Crosscutting Concepts

This resource is explicitly designed to build towards this crosscutting concept.

Comments about Including the Crosscutting Concept
Focusing on the connections to the Cross Cutting concept of cause and effect relationships will maximize student learning in relation to the targeted Disciplinary Core Idea and Performance Expectation. Teachers should also consistently challenge students to use concepts of cause and effect as the students make claims based on their experimental data. Teachers should regularly ask students questions like, “What is your evidence for what you are claiming?” or “what is your evidence that makes this statement true?”

Resource Quality

  • Alignment to the Dimensions of the NGSS: This and the other lessons in this book were designed explicitly to address the three dimensions of the Framework for K-12 Science Education. Teachers are advised to familiarize themselves with Sampson and Schleigh's argumentation framework, suggested teacher behaviors, and assessment approaches before implementing this lesson in the classroom. The disciplinary core idea, the cross cutting concept and the practice addressed by this lesson all coherently work together to support students in three dimensional learning. The lesson centers on the phenomena of the family relationships being determined by genetic makeup of the individual. The lesson resources do not include instructional materials that directly present the core concepts targeted by the lesson. Rather, the teacher will need to provide such instruction prior to or embedded within the argumentation cycle.

  • Instructional Supports: The lesson begins with an explanation of short tandem repeats (STRs) and their connection to genetic markers.

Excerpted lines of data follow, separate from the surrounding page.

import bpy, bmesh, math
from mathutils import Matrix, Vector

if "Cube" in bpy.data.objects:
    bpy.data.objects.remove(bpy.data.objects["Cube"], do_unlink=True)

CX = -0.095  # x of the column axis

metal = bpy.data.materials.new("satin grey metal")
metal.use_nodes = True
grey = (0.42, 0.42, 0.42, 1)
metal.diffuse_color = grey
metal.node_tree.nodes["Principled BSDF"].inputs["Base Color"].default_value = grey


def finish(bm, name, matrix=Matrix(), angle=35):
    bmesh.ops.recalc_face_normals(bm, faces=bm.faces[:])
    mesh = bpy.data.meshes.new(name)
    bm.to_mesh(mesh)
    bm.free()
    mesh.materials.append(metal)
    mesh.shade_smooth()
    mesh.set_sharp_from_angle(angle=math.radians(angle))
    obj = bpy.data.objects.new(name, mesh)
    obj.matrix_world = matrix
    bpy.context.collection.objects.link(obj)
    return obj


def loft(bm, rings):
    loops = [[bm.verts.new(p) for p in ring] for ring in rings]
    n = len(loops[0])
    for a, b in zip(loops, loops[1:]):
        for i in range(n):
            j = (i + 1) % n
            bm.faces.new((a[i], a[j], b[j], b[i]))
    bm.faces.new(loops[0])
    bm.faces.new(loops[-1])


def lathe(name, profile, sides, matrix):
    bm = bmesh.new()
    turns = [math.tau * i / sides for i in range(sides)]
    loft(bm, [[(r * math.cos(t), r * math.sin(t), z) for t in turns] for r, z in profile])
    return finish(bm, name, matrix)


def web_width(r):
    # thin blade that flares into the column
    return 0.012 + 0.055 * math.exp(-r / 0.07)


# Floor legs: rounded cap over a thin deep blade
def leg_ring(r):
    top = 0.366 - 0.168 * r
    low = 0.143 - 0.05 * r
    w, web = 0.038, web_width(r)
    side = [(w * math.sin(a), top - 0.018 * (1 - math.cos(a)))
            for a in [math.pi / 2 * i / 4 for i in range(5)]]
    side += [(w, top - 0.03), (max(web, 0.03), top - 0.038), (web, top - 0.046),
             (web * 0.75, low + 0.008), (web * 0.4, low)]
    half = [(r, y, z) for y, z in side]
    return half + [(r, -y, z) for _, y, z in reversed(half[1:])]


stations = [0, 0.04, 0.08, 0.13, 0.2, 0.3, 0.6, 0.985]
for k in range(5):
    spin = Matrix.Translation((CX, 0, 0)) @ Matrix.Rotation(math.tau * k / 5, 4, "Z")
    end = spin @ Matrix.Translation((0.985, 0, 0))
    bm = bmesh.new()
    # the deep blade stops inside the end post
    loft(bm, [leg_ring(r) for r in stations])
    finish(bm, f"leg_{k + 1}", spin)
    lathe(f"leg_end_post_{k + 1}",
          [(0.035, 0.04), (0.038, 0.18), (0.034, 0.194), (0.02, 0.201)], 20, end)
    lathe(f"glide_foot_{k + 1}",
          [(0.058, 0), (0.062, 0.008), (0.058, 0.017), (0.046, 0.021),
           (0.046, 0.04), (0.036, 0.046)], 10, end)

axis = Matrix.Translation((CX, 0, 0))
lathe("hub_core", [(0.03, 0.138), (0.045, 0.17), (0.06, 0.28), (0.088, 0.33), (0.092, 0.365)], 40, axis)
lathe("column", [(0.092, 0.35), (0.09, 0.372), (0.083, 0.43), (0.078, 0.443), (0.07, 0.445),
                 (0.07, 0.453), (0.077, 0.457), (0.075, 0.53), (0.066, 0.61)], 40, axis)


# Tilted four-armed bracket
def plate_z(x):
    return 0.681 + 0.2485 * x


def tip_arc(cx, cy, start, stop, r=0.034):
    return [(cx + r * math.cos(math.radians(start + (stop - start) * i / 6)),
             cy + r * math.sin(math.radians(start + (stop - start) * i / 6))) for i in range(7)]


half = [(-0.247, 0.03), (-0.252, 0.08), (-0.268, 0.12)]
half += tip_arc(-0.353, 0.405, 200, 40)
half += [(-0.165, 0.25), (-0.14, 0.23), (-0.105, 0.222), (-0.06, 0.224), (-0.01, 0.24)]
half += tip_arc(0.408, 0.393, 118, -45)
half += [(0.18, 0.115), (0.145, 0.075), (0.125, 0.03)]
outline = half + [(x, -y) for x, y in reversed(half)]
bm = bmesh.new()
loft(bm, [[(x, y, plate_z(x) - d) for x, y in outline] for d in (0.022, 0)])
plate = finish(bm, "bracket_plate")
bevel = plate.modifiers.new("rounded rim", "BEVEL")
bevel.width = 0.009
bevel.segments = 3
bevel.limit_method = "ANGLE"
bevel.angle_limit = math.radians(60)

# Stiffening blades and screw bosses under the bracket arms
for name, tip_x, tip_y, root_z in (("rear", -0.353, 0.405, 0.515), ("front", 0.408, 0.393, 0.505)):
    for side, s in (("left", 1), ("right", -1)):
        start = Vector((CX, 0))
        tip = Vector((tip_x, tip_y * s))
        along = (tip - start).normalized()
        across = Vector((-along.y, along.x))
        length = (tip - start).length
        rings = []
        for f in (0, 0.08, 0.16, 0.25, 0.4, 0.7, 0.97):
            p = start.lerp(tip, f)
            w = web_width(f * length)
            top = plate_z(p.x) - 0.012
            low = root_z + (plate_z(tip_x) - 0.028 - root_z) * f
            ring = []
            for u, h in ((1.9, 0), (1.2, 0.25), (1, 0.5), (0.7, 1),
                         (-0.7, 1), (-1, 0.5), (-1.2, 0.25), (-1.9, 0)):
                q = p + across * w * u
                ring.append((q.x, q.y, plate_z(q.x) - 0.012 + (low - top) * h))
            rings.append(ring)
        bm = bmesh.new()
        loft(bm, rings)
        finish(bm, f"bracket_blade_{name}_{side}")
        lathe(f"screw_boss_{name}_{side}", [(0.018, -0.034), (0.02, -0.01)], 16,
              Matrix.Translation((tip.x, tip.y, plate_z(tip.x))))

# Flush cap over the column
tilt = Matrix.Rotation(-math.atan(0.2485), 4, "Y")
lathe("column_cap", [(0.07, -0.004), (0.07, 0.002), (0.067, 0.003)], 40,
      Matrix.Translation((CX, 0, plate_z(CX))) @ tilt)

The location and size of STRs an individual has is dependent upon the DNA inherited from each parent. The students must be familiar with Mendelian inheritance and DNA structure as well as different modes of inheritance such as incomplete dominance, multiple alleles, and polygenic inheritance. The teacher might wish to enhance the lesson opening by incorporating a short formative assessment prompt to activate students’ prior knowledge of Mendelian genetics and/or DNA structure. The preface, introduction, assessment chapter, and appendix of the full book provide additional ideas for expanding and enhancing the lesson as well as supportive resources.

  • Monitoring Student Progress: Constant monitoring and feedback are built in to the Sampson and Schleigh's argumentation framework, but are reliant on skillful teacher interactions with students. Supportive questioning is critical to student success in this and similar lessons. Teachers should monitor and provide feedback to students as they construct initial arguments, present and critique arguments, and draft final written arguments. Teachers can also model and guide students in providing constructive peer feedback. Teachers should also consider allowing students to revise and improve final written arguments based on teacher and peer feedback.

  • Quality of Technological Interactivity: This is not a technology-based lesson. Technology may be incorporated in supporting instruction.